New Rule May Require Employers to Closely Track Tipped Employees' Work

Author: Michael Cardman, XpertHR Legal Editor

October 28, 2021

Employers that wish to claim a minimum wage tip credit will soon need to make sure their employees don't spend too much time performing tasks that don't directly serve customers, such as cleaning tables or making coffee.

The US Department of Labor (DOL) tomorrow will issue a new rule establishing three categories of work:

  • Tip-producing work, such as a server waiting tables or a bartender making drinks;
  • Directly supporting work, such as a server folding napkins, sweeping the floor or setting tables, or a bartender wiping down the bar or fetching liquor; and
  • Work that is not part of a tipped occupation, such as preparing food, cleaning a bathroom or even waiting for customer service to begin after a shift has started (i.e., "down time").

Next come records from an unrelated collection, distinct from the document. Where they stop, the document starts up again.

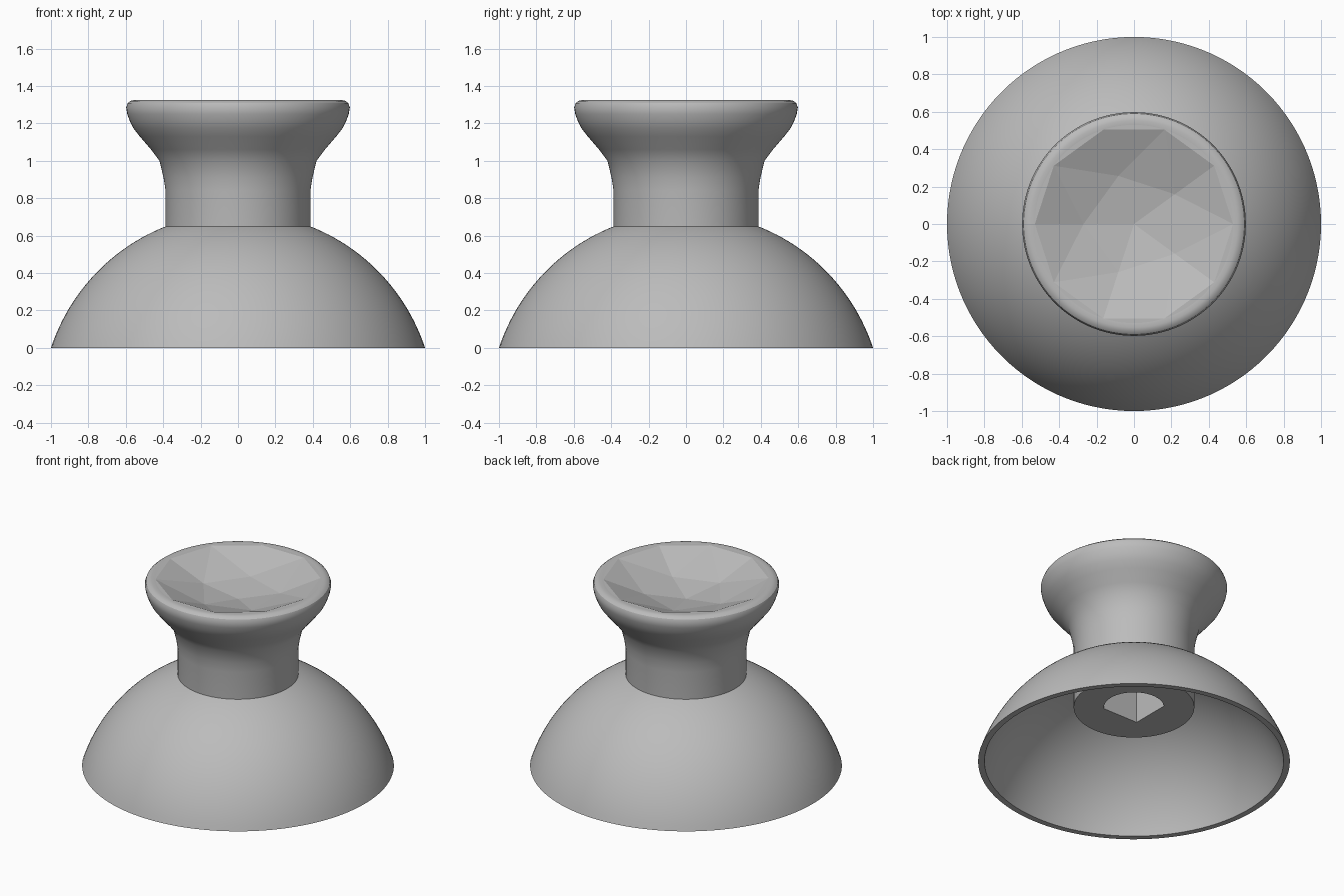
import bpy, bmesh, math
from mathutils import Vector

if "Cube" in bpy.data.objects:
    bpy.data.objects.remove(bpy.data.objects["Cube"])

N = 120  # segments round the axis

grey = bpy.data.materials.new("mid_grey_plastic")
grey.diffuse_color = (0.5, 0.5, 0.5, 1)
grey.use_nodes = True
grey.node_tree.nodes["Principled BSDF"].inputs["Base Color"].default_value = grey.diffuse_color


def ring(bm, r, z, n=N):
    return [bm.verts.new((r * math.cos(2 * math.pi * i / n),
                          r * math.sin(2 * math.pi * i / n), z)) for i in range(n)]


def bridge(bm, a, b):
    n = len(a)
    for i in range(n):
        j = (i + 1) % n
        bm.faces.new((a[i], a[j], b[j], b[i]))


def finish(bm, name, angle=30):
    bmesh.ops.recalc_face_normals(bm, faces=bm.faces[:])
    mesh = bpy.data.meshes.new(name)
    bm.to_mesh(mesh)
    bm.free()
    mesh.materials.append(grey)
    ob = bpy.data.objects.new(name, mesh)
    bpy.context.collection.objects.link(ob)
    bpy.ops.object.select_all(action='DESELECT')
    ob.select_set(True)
    bpy.context.view_layer.objects.active = ob
    bpy.ops.object.shade_smooth_by_angle(angle=math.radians(angle))
    return ob


# Dome skirt: thin spherical shell, open underneath and round the stem
def dome_arc(radius, centre, top_r, steps=24):
    a0 = math.asin(-centre / radius)
    a1 = math.acos(top_r / radius)
    angles = [a0 + (a1 - a0) * i / steps for i in range(steps + 1)]
    return [(radius * math.cos(a), centre + radius * math.sin(a)) for a in angles]


profile = dome_arc(1.053, -0.33, 0.38) + dome_arc(1.015, -0.33, 0.38)[::-1]
bm = bmesh.new()
rings = [ring(bm, r, z) for r, z in profile]
for a, b in zip(rings, rings[1:] + rings[:1]):
    bridge(bm, a, b)
finish(bm, "dome_skirt")

# Stem and flared thumb cap, with a socket below and a faceted bowl on top
bm = bmesh.new()
flare = [(0.387, 0.40), (0.387, 0.84), (0.398, 0.91), (0.42, 1.0), (0.465, 1.06),
         (0.525, 1.13), (0.56, 1.175), (0.578, 1.21), (0.592, 1.25), (0.598, 1.285),
         (0.59, 1.308), (0.575, 1.32), (0.553, 1.325), (0.53, 1.323)]
rings = [ring(bm, r, z) for r, z in flare]
for a, b in zip(rings, rings[1:]):
    bridge(bm, a, b)

# Socket outline: round on one side, a right-angled corner on the other
R, turn = 0.193, math.radians(225)
socket = []
for i in range(N):
    a = 2 * math.pi * i / N
    d = a - turn
    c, s = math.cos(d), abs(math.sin(d))
    r = R / (c + s) if c > 0 else R
    socket.append((r * math.cos(a), r * math.sin(a)))
mouth = [bm.verts.new((x, y, 0.40)) for x, y in socket]
roof = [bm.verts.new((x, y, 0.95)) for x, y in socket]
bridge(bm, rings[0], mouth)
bridge(bm, mouth, roof)
bm.faces.new(roof)

# Bowl: triangles from a centre point through a pentagon to ten rim points
rim = rings[-1]
step = N // 10
outer = [rim[i * step] for i in range(10)]
inner = ring(bm, 0.27, 1.217, 10)
for v in inner[0::2]:
    bm.verts.remove(v)
inner = inner[1::2]
centre = bm.verts.new((0, 0, 1.18))
for k in range(5):
    v, w = inner[k], inner[(k + 1) % 5]
    o = [outer[(2 * k + j) % 10] for j in range(3)]
    bm.faces.new((centre, v, w))
    bm.faces.new((v, o[0], o[1]))
    bm.faces.new((v, o[1], o[2]))
    bm.faces.new((v, o[2], w))
for k in range(10):
    bm.faces.new([rim[(k * step + j) % N] for j in range(step + 1)])
cap = finish(bm, "stem_and_thumb_cap", 30)

# Keep the bowl facets crisp
for p in cap.data.polygons:
    if p.center.z > 1.17 and p.center.xy.length < 0.525:
        p.use_smooth = False
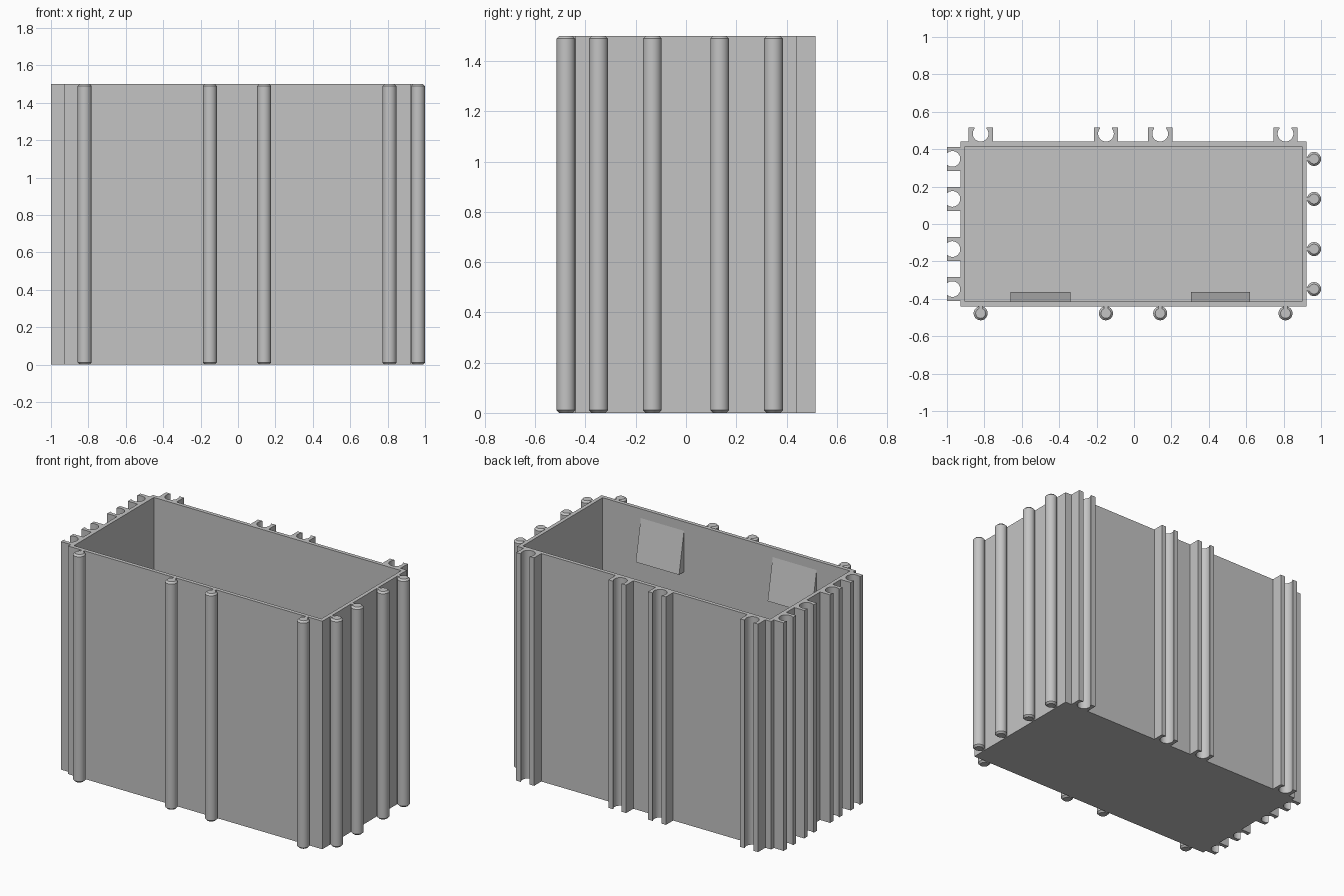
import bpy
import bmesh
import math
from mathutils import Matrix

cube = bpy.data.objects.get("Cube")
if cube:
    bpy.data.objects.remove(cube, do_unlink=True)

# Main dimensions
H = 1.5
X0, X1, Y = -0.928, 0.922, 0.44
WALL = 0.025
LONG = (-0.82, -0.15, 0.14, 0.81)
SHORT = (-0.348, -0.134, 0.134, 0.348)

grey = bpy.data.materials.new("plain grey plastic")
GREY = (0.55, 0.55, 0.55, 1)
grey.use_nodes = True
grey.diffuse_color = GREY
grey.node_tree.nodes["Principled BSDF"].inputs["Base Color"].default_value = GREY


def finish(name, bm, matrix=None, smooth=False):
    bmesh.ops.recalc_face_normals(bm, faces=bm.faces)
    mesh = bpy.data.meshes.new(name)
    bm.to_mesh(mesh)
    bm.free()
    mesh.materials.append(grey)
    obj = bpy.data.objects.new(name, mesh)
    bpy.context.collection.objects.link(obj)
    if matrix:
        obj.matrix_world = matrix
    if smooth:
        bpy.ops.object.select_all(action='DESELECT')
        obj.select_set(True)
        bpy.context.view_layer.objects.active = obj
        bpy.ops.object.shade_smooth_by_angle(angle=math.radians(30))
    return obj


def extrude(bm, points, direction):
    """Closed prism from a planar outline."""
    face = bm.faces.new([bm.verts.new(p) for p in points])
    top = bmesh.ops.extrude_face_region(bm, geom=[face], use_keep_orig=True)
    verts = [g for g in top["geom"] if isinstance(g, bmesh.types.BMVert)]
    bmesh.ops.translate(bm, verts=verts, vec=direction)


def rectangle(x0, x1, y0, y1, z):
    return [(x0, y0, z), (x1, y0, z), (x1, y1, z), (x0, y1, z)]


def on_wall(x, y, turn):
    """Local x runs along the wall, local y points outward."""
    return Matrix.Translation((x, y, 0)) @ Matrix.Rotation(math.radians(turn), 4, 'Z')


# Open box: inset the top face and push it down to the floor
bm = bmesh.new()
extrude(bm, rectangle(X0, X1, -Y, Y, 0), (0, 0, H))
bmesh.ops.recalc_face_normals(bm, faces=bm.faces)
top = max(bm.faces, key=lambda f: f.calc_center_median().z)
bmesh.ops.inset_region(bm, faces=[top], thickness=WALL, use_even_offset=True)
hole = bmesh.ops.extrude_discrete_faces(bm, faces=[top])["faces"][0]
bmesh.ops.translate(bm, verts=hole.verts[:], vec=(0, 0, WALL - H))
bmesh.ops.remove_doubles(bm, verts=bm.verts, dist=1e-5)
finish("box", bm)


# Connector rod: chamfered round bar on a thin neck
def rod(name, matrix, reach, radius=0.0375, chamfer=0.011):
    bm = bmesh.new()
    centre = reach - radius
    rings = []
    for r, z in ((radius - chamfer, 0), (radius, chamfer),
                 (radius, H - chamfer), (radius - chamfer, H)):
        ring = bmesh.ops.create_circle(
            bm, segments=32, radius=r,
            matrix=Matrix.Translation((0, centre, z)))["verts"]
        rings.append(ring)
    for a, b in zip(rings, rings[1:]):
        for i in range(len(a)):
            j = (i + 1) % len(a)
            bm.faces.new((a[i], a[j], b[j], b[i]))
    bm.faces.new(rings[0])
    bm.faces.new(rings[-1])
    extrude(bm, rectangle(-0.01, 0.01, -0.01, centre, 0), (0, 0, H))
    finish(name, bm, matrix, True)


# Socket: block with a round channel open to the outside
def socket(name, matrix, depth, mouth, radius=0.042, half=0.065):
    centre = radius + 0.001
    start = math.asin(mouth / radius)
    meet = centre + radius * math.cos(start)
    outline = [(-half, -0.01, 0), (half, -0.01, 0), (half, depth, 0), (mouth, depth, 0)]
    steps = 28
    if meet > depth:
        start = math.acos((depth - centre) / radius)
        outline.pop()
    for i in range(steps + 1):
        a = start + (2 * math.pi - 2 * start) * i / steps
        outline.append((radius * math.sin(a), centre + radius * math.cos(a), 0))
    if meet <= depth:
        outline.append((-mouth, depth, 0))
    outline.append((-half, depth, 0))
    bm = bmesh.new()
    extrude(bm, outline, (0, 0, H))
    finish(name, bm, matrix, True)


for i, x in enumerate(LONG, 1):
    rod(f"front_rod_{i}", on_wall(x, -Y, 180), 0.075)
    socket(f"back_socket_{i}", on_wall(x, Y, 0), 0.075, 0.032)
for i, y in enumerate(SHORT, 1):
    rod(f"left_rod_{i}", on_wall(X1, y, -90), 1 - X1)
    socket(f"right_socket_{i}", on_wall(X0, y, 90), 1 + X0, 0.03)

# Wedge catches inside the front wall
inner = -Y + WALL
for i, (a, b) in enumerate(((-0.66, -0.34), (0.305, 0.62)), 1):
    bm = bmesh.new()
    extrude(bm, [(a, inner, 1.44), (a, inner, 1.17), (a, inner + 0.052, 1.17)],
            (b - a, 0, 0))
    finish(f"inner_wedge_{i}", bm)
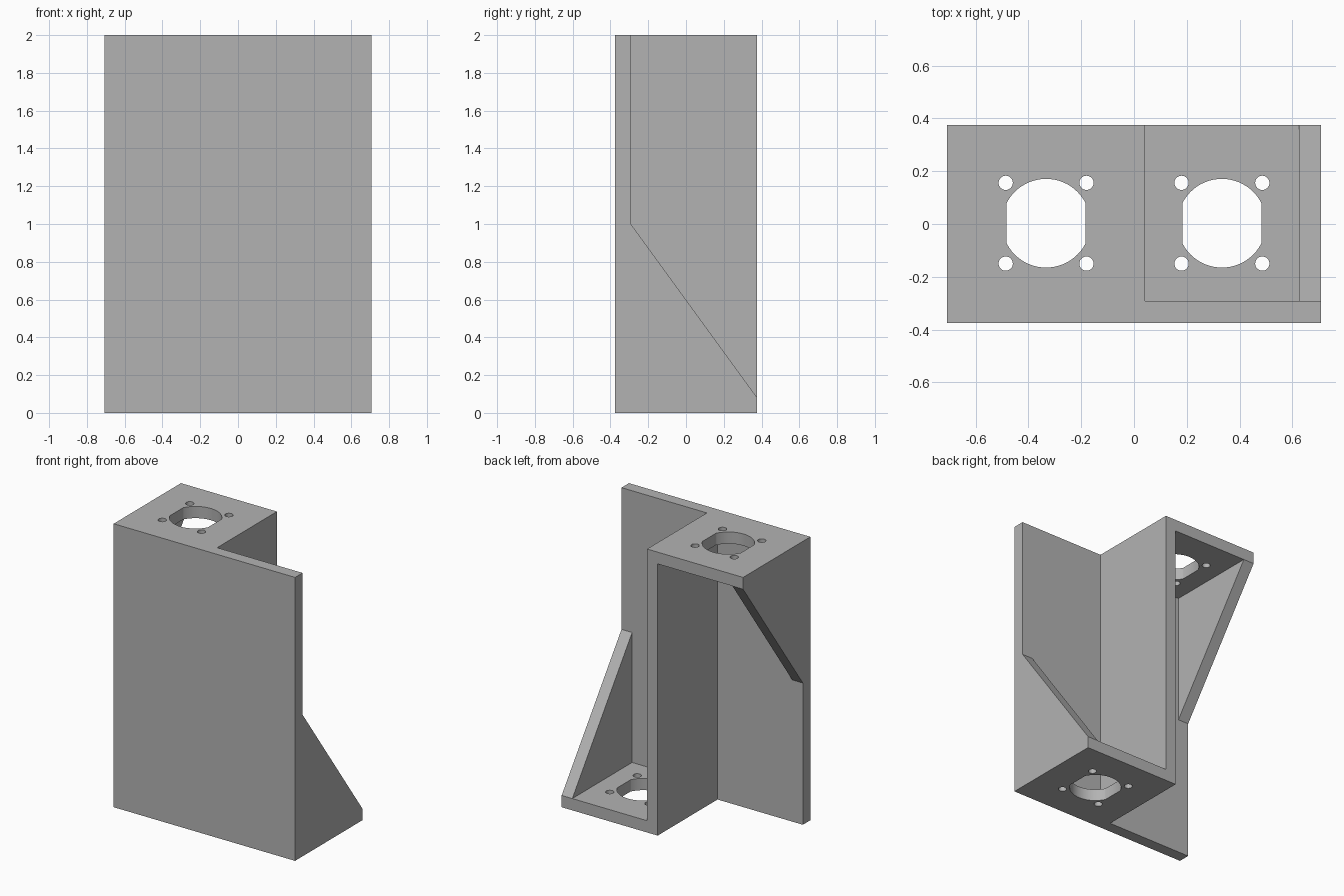
import bpy
import bmesh
from mathutils import Matrix

if "Cube" in bpy.data.objects:
    bpy.data.objects.remove(bpy.data.objects["Cube"], do_unlink=True)

W, D, H, T = 0.708, 0.375, 2.0, 0.083   # half width, half depth, height, wall
HOLE_X, HOLE_Y = 0.333, 0.003

grey = bpy.data.materials.new("plain grey")
grey.use_nodes = True
colour = (0.45, 0.45, 0.45, 1)
grey.diffuse_color = colour
grey.node_tree.nodes["Principled BSDF"].inputs["Base Color"].default_value = colour


def finish(name, bm):
    bmesh.ops.recalc_face_normals(bm, faces=bm.faces)
    mesh = bpy.data.meshes.new(name)
    bm.to_mesh(mesh)
    bm.free()
    mesh.materials.append(grey)
    obj = bpy.data.objects.new(name, mesh)
    bpy.context.collection.objects.link(obj)
    return obj


def prism(name, points, axis, start, end):
    """Extrude a yz outline along x, or an xy outline along z."""
    bm = bmesh.new()
    place = (lambda a, b: (start, a, b)) if axis == "x" else (lambda a, b: (a, b, start))
    face = bm.faces.new([bm.verts.new(place(a, b)) for a, b in points])
    moved = bmesh.ops.extrude_face_region(bm, geom=[face])["geom"]
    step = (end - start, 0, 0) if axis == "x" else (0, 0, end - start)
    bmesh.ops.translate(bm, vec=step, verts=[v for v in moved if isinstance(v, bmesh.types.BMVert)])
    return finish(name, bm)


def box(name, x0, x1, y0, y1, z0, z1):
    return prism(name, [(x0, y0), (x1, y0), (x1, y1), (x0, y1)], "z", z0, z1)


def cylinder(name, x, y, radius, z, sides):
    bm = bmesh.new()
    bmesh.ops.create_cone(bm, cap_ends=True, segments=sides, radius1=radius,
                          radius2=radius, depth=0.3, matrix=Matrix.Translation((x, y, z)))
    return finish(name, bm)


def boolean(target, tool, operation):
    mod = target.modifiers.new(operation, "BOOLEAN")
    mod.operation, mod.solver, mod.object = operation, "EXACT", tool
    graph = bpy.context.evaluated_depsgraph_get()
    graph.update()
    mesh = bpy.data.meshes.new_from_object(target.evaluated_get(graph))
    target.modifiers.clear()
    target.data = mesh
    bpy.data.objects.remove(tool, do_unlink=True)


# Front plate and the full-height web behind its middle
bracket = box("motor_bracket", -W, W, -D, -D + T, 0, H)
boolean(bracket, box("web", -T / 2, T / 2, -D, D, 0, H), "UNION")

# Each side has a shelf and a gusset: low on the left, high on the right
for side in (1, -1):
    def level(z):
        return z if side > 0 else H - z

    xs = sorted((-side * T / 2, side * W))
    zs = sorted((level(0), level(T)))
    shelf = box("shelf", *xs, -D, D, *zs)
    boolean(bracket, shelf, "UNION")

    outline = [(-D, level(0)), (D, level(0)), (D, level(T)),
               (-D + T, level(1)), (-D, level(1))]
    gusset = prism("gusset", outline, "x", *sorted((side * (W - T), side * W)))
    boolean(bracket, gusset, "UNION")

    # Motor opening with flat sides, and four screw holes
    x, z = side * HOLE_X, level(T / 2)
    opening = cylinder("opening_cutter", x, HOLE_Y, 0.168, z, 64)
    flats = box("flats", x - 0.15, x + 0.15, -0.3, 0.3, z - 0.1, z + 0.1)
    boolean(opening, flats, "INTERSECT")
    boolean(bracket, opening, "DIFFERENCE")
    for dx in (-0.153, 0.153):
        for dy in (-0.153, 0.153):
            screw = cylinder("screw_cutter", x + dx, HOLE_Y + dy, 0.027, z, 32)
            boolean(bracket, screw, "DIFFERENCE")

# Merge coplanar pieces, then smooth only the round hole walls
bm = bmesh.new()
bm.from_mesh(bracket.data)
bmesh.ops.remove_doubles(bm, verts=bm.verts, dist=0.0001)
bmesh.ops.dissolve_limit(bm, angle_limit=0.01, verts=bm.verts, edges=bm.edges)
bm.to_mesh(bracket.data)
bm.free()
bracket.data.materials.clear()
bracket.data.materials.append(grey)
bpy.context.view_layer.objects.active = bracket
bracket.select_set(True)
bpy.ops.object.shade_smooth_by_angle(angle=0.5)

Under the new rule, which will take effect December 28, employers will be able to claim a tip credit only during the time their employees spend on tip-producing work or on directly supporting work that takes up no more than 20% of their workweek and no more than 30 continuous minutes at any one time.

"Women, people of color and immigrants represent more than half of all tipped workers," Jessica Looman, acting administrator of the DOL's Wage and Hour Division, said in a statement. "Today's final rule enhances protections for this vital segment of the nation's essential workforce, and combats income disparity and promotes equity."


A Fair Labor Standards Act (FLSA) regulation allows employers to claim the minimum wage tip credit for some of the time that a tipped employee spends in duties related to their occupation (known in the industry as "sidework"), even though the duties are not by themselves directed toward producing tips. For example, a waitperson who spends some time cleaning and setting tables, making coffee, and occasionally washing dishes or glasses is considered to be engaged in a tipped occupation even though these duties are not tip-producing.

Longstanding DOL enforcement guidance had prohibited an employer from taking a tip credit for time spent performing related duties / sidework if they took up more than 20% of an employee's workweek. Commonly referred to as the "80/20 rule," it was the basis of several lawsuits.

In 2018, under the Trump administration, the DOL issued an opinion letter, followed up by a field assistance bulletin in 2019, superseding the 80/20 rule. The DOL said it would no longer limit the amount of related duties / sidework that could be performed as long as the work was performed "contemporaneously with" or for a "reasonable time" before or after direct customer-service duties and all other requirements of the FLSA were met.

In 2020, the DOL issued a final rule that would have, among other things, codified this stance into a notice-and-comment regulation entitled to deference from the courts.

Under the Biden administration, the DOL has changed course. In April, it postponed the Trump administration's rule. Tomorrow's rulemaking will be the final nail in its coffin - withdrawing the "reasonable time" standard and replacing it with a new rule that some are calling the "80/20 plus 30 rule."

Practical Considerations

After the DOL proposed its new rule last summer, hospitality industry groups raised concerns that it would require employers to engage in "perpetual surveillance" of tipped workers to classify what type of work they were performing and to track the amount of time spent performing each type of work.

In a preamble to its new rule, the DOL dismissed those concerns, saying, "[E]mployees do not perform such tasks on an 'immediate, time-sensitive basis,' as they might perform tasks for their customers and for which they receive tips. ... Nor do employees need to 'quickly pivot' or 'switch' between such tasks while serving customers."

Daniel B. Boatright, an Office Managing Shareholder for Littler, disagreed. "The ability to track [directly supporting work] is a huge challenge, especially when you look at how tipped employees have historically operated, which is to pivot from one task to another in rapid succession," he said. "The DOL's response to that was essentially, 'Well, don't have them do that anymore.'"

Complying with the new rule will prove challenging for restaurants, bars and other employers that wish to take advantage of the tip credit. Boatright said he is advising clients to:

  • Pay tipped employees the full minimum wage for the periods right before and after their guest-service shifts begin;
  • Begin looking at technological methods to track the time employees spend on different categories of work (although this is probably not feasible with current point-of-sale (POS) systems, Boatright said he anticipates new solutions will emerge);
  • Exercise caution before having employees self-report how they spend their time, as this could expose an employer to a claim for off-the-clock work; and
  • Restrict directly supporting work to chunks of time that are measurable.